How do you know the real lender from the scam artist? According to HouseLogic.com, these scammers prey on your financial anxiety and count on your not knowing their game. They'll start with a phone call, posing as a legitimate lender, and ask if you want to refinance your mortgage and get cash back. But where a legitimate lender would stop there, the scammers keep up the smooth talk. They'll entice you to take another loan (or two, or three) for that long-awaited vacation or the boat you thought you could never afford. They make you confuse your needs with your wants.
If you get caught up in all the great "stuff" you'll get, the con artists figure you won't realize how much you'll actually have to pay back or won't notice the outrageous fees they're charging you-about 3 to 6 percent more than a legitimate lender.

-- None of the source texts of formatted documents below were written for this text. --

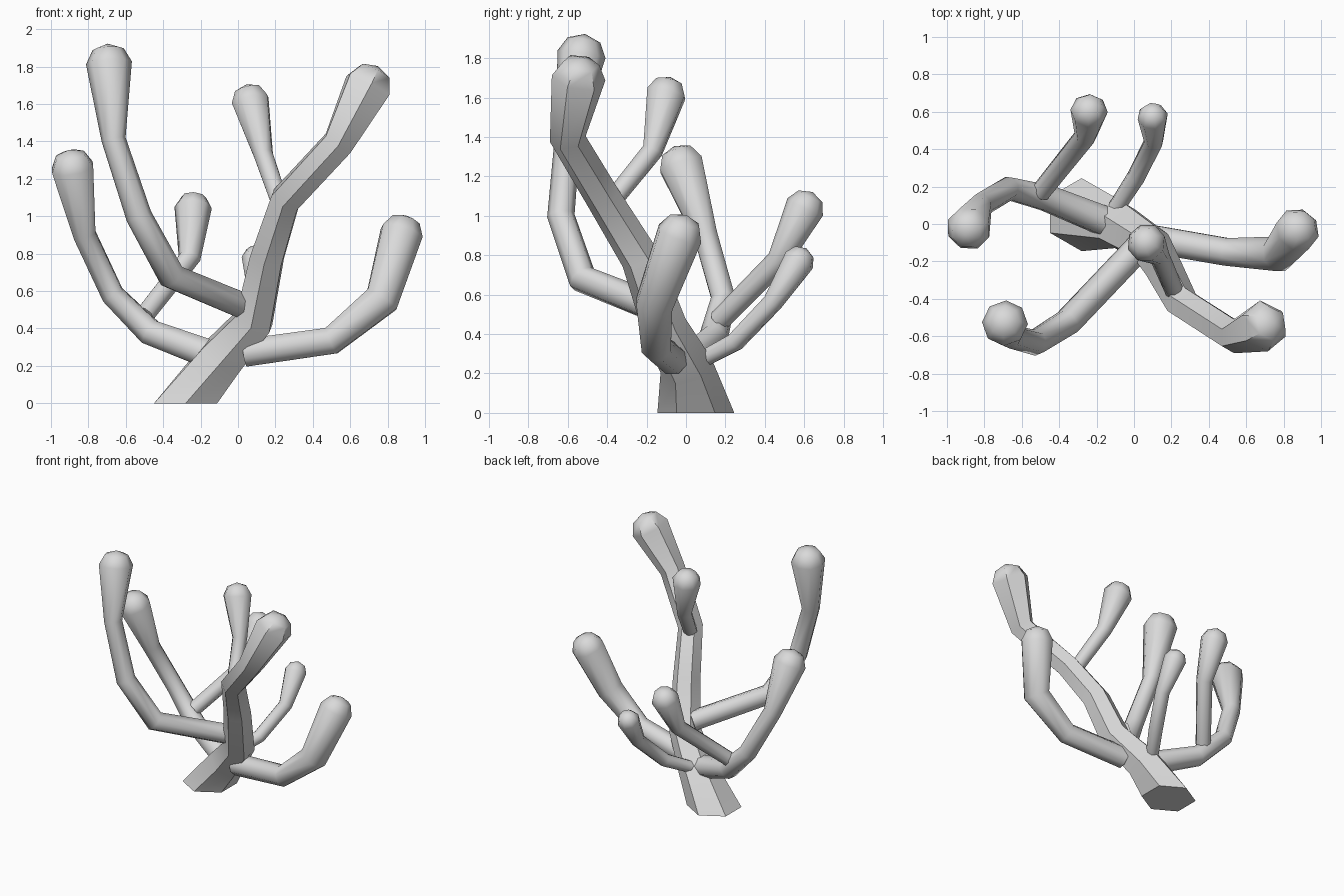
import bpy, bmesh, math
from mathutils import Vector

if "Cube" in bpy.data.objects:
    bpy.data.objects.remove(bpy.data.objects["Cube"], do_unlink=True)

grey = bpy.data.materials.new("pale_grey")
grey.use_nodes = True
grey.diffuse_color = (0.7, 0.7, 0.7, 1)
grey.node_tree.nodes["Principled BSDF"].inputs["Base Color"].default_value = (0.7, 0.7, 0.7, 1)


def branch(name, path, sides=8, start_dir=None):
    """Tapering tube through (x, y, z, radius) points, ending in a blunt dome."""
    pts = [Vector(p[:3]) for p in path]
    radii = [p[3] for p in path]
    segs = [(b - a).normalized() for a, b in zip(pts, pts[1:])]
    dirs = [start_dir or segs[0]]
    dirs += [(a + b).normalized() for a, b in zip(segs, segs[1:])] + [segs[-1]]

    # Rounded tip: one smaller ring, then the apex
    tip, end, r = pts[-1], segs[-1], radii[-1]
    pts.append(tip + end * r * 0.6)
    radii.append(r * 0.68)
    dirs.append(end)

    bm = bmesh.new()
    side = dirs[0].cross(Vector((0, 1, 0))).normalized()
    side.rotate(Vector((0, 0, 1)).rotation_difference(Vector((0, 0, 1))))
    rings = []
    last = dirs[0]
    for p, rad, d in zip(pts, radii, dirs):
        side.rotate(last.rotation_difference(d))
        last = d
        up = d.cross(side)
        ring = []
        for i in range(sides):
            a = math.tau * (i + 0.5) / sides
            ring.append(bm.verts.new(p + rad * (side * math.cos(a) + up * math.sin(a))))
        rings.append(ring)
    apex = bm.verts.new(tip + end * r * 0.85)
    for lo, hi in zip(rings, rings[1:]):
        for i in range(sides):
            j = (i + 1) % sides
            bm.faces.new((lo[i], lo[j], hi[j], hi[i]))
    for i in range(sides):
        bm.faces.new((rings[-1][i], rings[-1][(i + 1) % sides], apex))
    bm.faces.new(rings[0][::-1])
    bmesh.ops.recalc_face_normals(bm, faces=bm.faces)

    mesh = bpy.data.meshes.new(name)
    bm.to_mesh(mesh)
    bm.free()
    mesh.materials.append(grey)
    obj = bpy.data.objects.new(name, mesh)
    bpy.context.collection.objects.link(obj)
    bpy.ops.object.select_all(action="DESELECT")
    bpy.context.view_layer.objects.active = obj
    obj.select_set(True)
    bpy.ops.object.shade_smooth_by_angle(angle=math.radians(50))
    return obj


# Leaning trunk, cut flat at the ground, running on into the tallest left limb
branch("trunk", [
    (-0.28, 0.05, 0, 0.195), (-0.09, 0, 0.24, 0.135), (0.085, -0.11, 0.44, 0.115),
    (0.155, -0.23, 0.78, 0.1), (0.255, -0.42, 1.09, 0.09),
    (0.535, -0.6, 1.39, 0.092), (0.695, -0.545, 1.7, 0.138)],
    sides=6, start_dir=Vector((0, 0, 1)))

# Large limbs
branch("tall_right_branch", [
    (0.03, -0.12, 0.52, 0.075), (-0.355, -0.525, 0.68, 0.075),
    (-0.53, -0.635, 1.0, 0.07), (-0.665, -0.6, 1.41, 0.065), (-0.69, -0.53, 1.82, 0.123)])
branch("low_right_branch", [
    (-0.12, 0.0, 0.25, 0.085), (-0.47, 0.14, 0.38, 0.075),
    (-0.67, 0.19, 0.58, 0.065), (-0.82, 0.1, 0.9, 0.065), (-0.885, -0.025, 1.26, 0.12)])
branch("low_left_branch", [
    (0.04, -0.07, 0.27, 0.08), (0.5, -0.15, 0.335, 0.08),
    (0.77, -0.16, 0.555, 0.1), (0.875, -0.03, 0.91, 0.12)])

# Small offshoots
branch("back_right_twig", [
    (-0.5, 0.17, 0.47, 0.055), (-0.26, 0.47, 0.775, 0.06), (-0.24, 0.605, 1.045, 0.1)])
branch("back_twig", [
    (-0.1, 0.08, 0.27, 0.045), (0.01, 0.25, 0.36, 0.05),
    (0.105, 0.44, 0.56, 0.052), (0.1, 0.575, 0.775, 0.082)])
branch("upper_twig", [
    (0.225, -0.38, 1.07, 0.05), (0.135, -0.17, 1.33, 0.055), (0.065, -0.1, 1.62, 0.105)])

Once you've squeezed every last penny out of the refinance, the scammers will skip town with all that money you paid them in fees and prepayment penalties. You'll be left with repayments you can't afford that may ultimately cost you your home.
Being aware of the scam is only half of the equation. You also need to know how to protect yourself from a loan flipper.
- Deal only with lenders you know well or who have been recommended to you by someone you trust. Don't sign with someone who tries to smooth-talk you into an equity loan.
- Question every fee in a refinance, and ask about anything you don't understand. If you keep getting vague answers, find the door.
- Don't close until and unless you're completely comfortable and clear on the details.
- Check that the lender belongs to a group that promotes ethical practices, such as the Mortgage Bankers Association or the National Association of Mortgage Brokers.
Remember that a refinance isn't supposed to leave you broke. It's meant to tap the equity in your home for those legitimate things you need like a new roof or college tuition. Work with a legitimate lender and make sure that repaying the new loan is within your current means. Anything else is a scam.
Contact me, Mynor Herrera, today for expert help buying or selling in the DC, MD, & VA areas! I also specialize in Bethesda and Chevy Chase, as well as the sub-divisions of Rosemary Hills, Rock Creek Forest, East Bethesda & Whitehall Condominium.